2. Submerge yourself in different settings—and mingle with the creative set—to find your personal style.
“When you work with Donatella Versace, you also go to her villa, and you kind of see how her vision is her vision,” says Crawford. “It’s not just for her clothes, it’s her entire lifestyle.” And she had the same experience with Armani. “His clothes are an extension of the way he lives and vice versa.” Working so closely with such creative talents, you can’t help but get inspired. “You get ideas, you see what you like, and sometimes what you don’t like,” says Crawford. “It helps you hone your own identity.”
3. Design rooms that serve a purpose.
Crawford advises before the decorating begins, ask yourself, “What am I doing I this room?” That’s your starting point—identifying the purpose of the space so the room is functional. “So if you’re watching TV, you want a comfortable couch that you can lounge in,” she explains. “But if it’s a more formal room where you’d have company, you might want to sit up a little more.”
4. Create a warm and welcoming environment (and not have guests worried about messing something up).

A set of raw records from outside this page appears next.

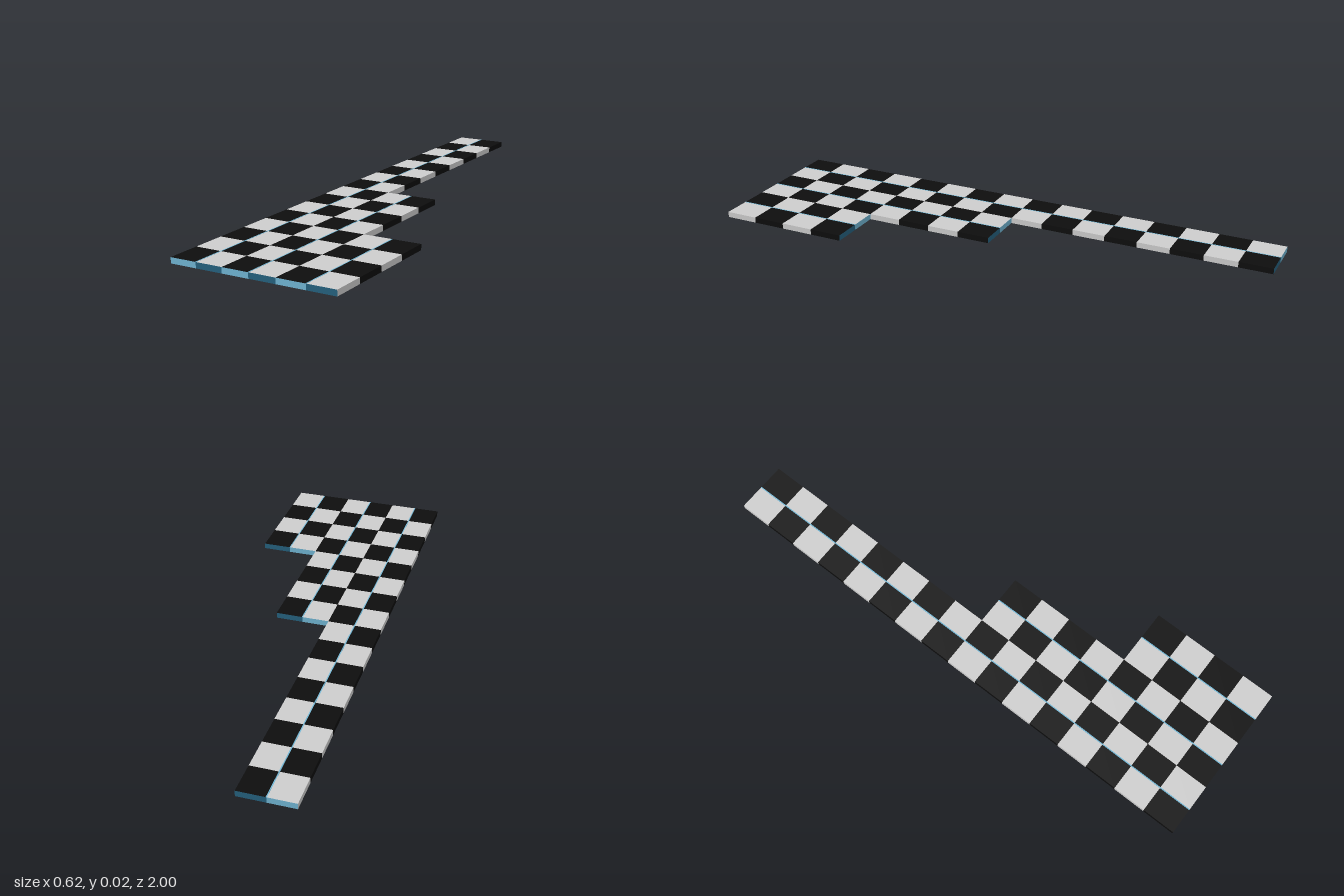
import * as THREE from 'three';

const flat = (name, color) => {
  const m = new THREE.MeshStandardMaterial({ color });
  m.name = name;
  return m;
};

export function createModel() {
  const model = new THREE.Group();
  const grey = flat('light grey', 0xcdcdcd);
  const black = flat('black', 0x0d0d0d);
  const lightBlue = flat('light blue', 0x70b5d3);
  const darkBlue = flat('dark blue', 0x25617e);

  const height = 0.021, rows = 16, depth = 2 / rows;
  const edges = [-0.308, -0.209, -0.109, -0.009, 0.091, 0.2, 0.308];
  // Each strip is two tiles wide and starts at a different row
  const strips = [
    { name: 'longStrip', firstRow: 0 },
    { name: 'middleStrip', firstRow: 8 },
    { name: 'shortStrip', firstRow: 12 },
  ];

  strips.forEach(({ name, firstRow }, s) => {
    const strip = new THREE.Group();
    strip.name = name;
    for (let col = 2 * s; col < 2 * s + 2; col++) {
      const width = edges[col + 1] - edges[col];
      const endBlue = col % 2 ? darkBlue : lightBlue;
      for (let row = firstRow; row < rows; row++) {
        // Checkered tile, with blue faces at the front and back ends
        const tint = (col + row) % 2 ? black : grey;
        const front = row === rows - 1 ? endBlue : tint;
        const back = row === firstRow ? endBlue : tint;
        const tile = new THREE.Mesh(
          new THREE.BoxGeometry(width, height, depth),
          [tint, tint, tint, tint, front, back]
        );
        tile.name = 'tile';
        tile.position.set(edges[col] + width / 2, height / 2, -1 + (row + 0.5) * depth);
        strip.add(tile);
      }
    }
    // Hairline seam down the middle of the strip
    const length = (rows - firstRow) * depth;
    const seam = new THREE.Mesh(new THREE.BoxGeometry(0.004, 0.0006, length), lightBlue);
    seam.name = 'seam';
    seam.position.set(edges[2 * s + 1], height + 0.0002, 1 - length / 2);
    strip.add(seam);
    model.add(strip);
  });

  return model;
}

Crawford is a big fan of homes with a casual feel—a stylish space where she and her family can retreat to, even when they’re barefoot and in a swimsuit on their way to or from the water. “In our house in Cabo we had all stone floors because we wanted that indoor-outdoor vibe,” says Crawford. She likes her homes to be relaxing—not a place where guests have to be on alert. “I always say I want to be in a no-coaster household,” she says. "I don’t want ‘precious things’ that cause people to feel like ‘can I set my glass down?’ or ‘can I put my feet up?’” To create a more carefree environment, Crawford relies on plenty of leather, suede and stone that only look better with wear over time.
5. Have a statement design element.
Crawford and Gerber are building a house in Palm Springs, which she already has big plans. Her eye is on Silestone by Cosentino's Eternal Marquina stone with black and white veins for a striking addition to their kitchen. “I want to use that in the kitchen, but just on the island, with a waterfall edge,” she says. Crawford appreciates a practical surface that also happens to be a design statement.
6. Ensure the space is practical.
Along with being laidback and comfortable Crawford’s homes were designed around her family’s needs. At her Muskoka cottage, she has a shuffleboard table, bunkbeds in the kids’ rooms so they can have their friends stay over and enough seating for the many guests they have at the cottage at the same time. Crawford loves the kitchen in her Muskoka home because it can fit so many people. “I have a huge island,” says Crawford, “eight people can sit around one end of it, so my kids and their cousins can all sit there.” And she made sure it’s a practical space for cooking, too. “The space between the island and the sink is wide enough so people can pass,” says Crawford. “My mom and sister can be in there with me, and everyone can be cooking, and you’re not getting underfoot.”
7. Your home should feel like you.
Crawford explains that her homes all look different—her Cabo home was “very Riccardo Beretta-contemporary and Mexican Art Dec,” her place in Malibu was inspired by an Aman resort and her Muskoka cottage is like a Ralph Lauren log cabin—and yet her visitors tell her they all have the same feel. “Each one of them feels like home but in a different way,” says Crawford She assumes it’s because they have a similar floorplan—one with “good flow” that works for her family, and she always has candles or incense going for ambiance and warmth. “We always want guests to be comfortable,” she says.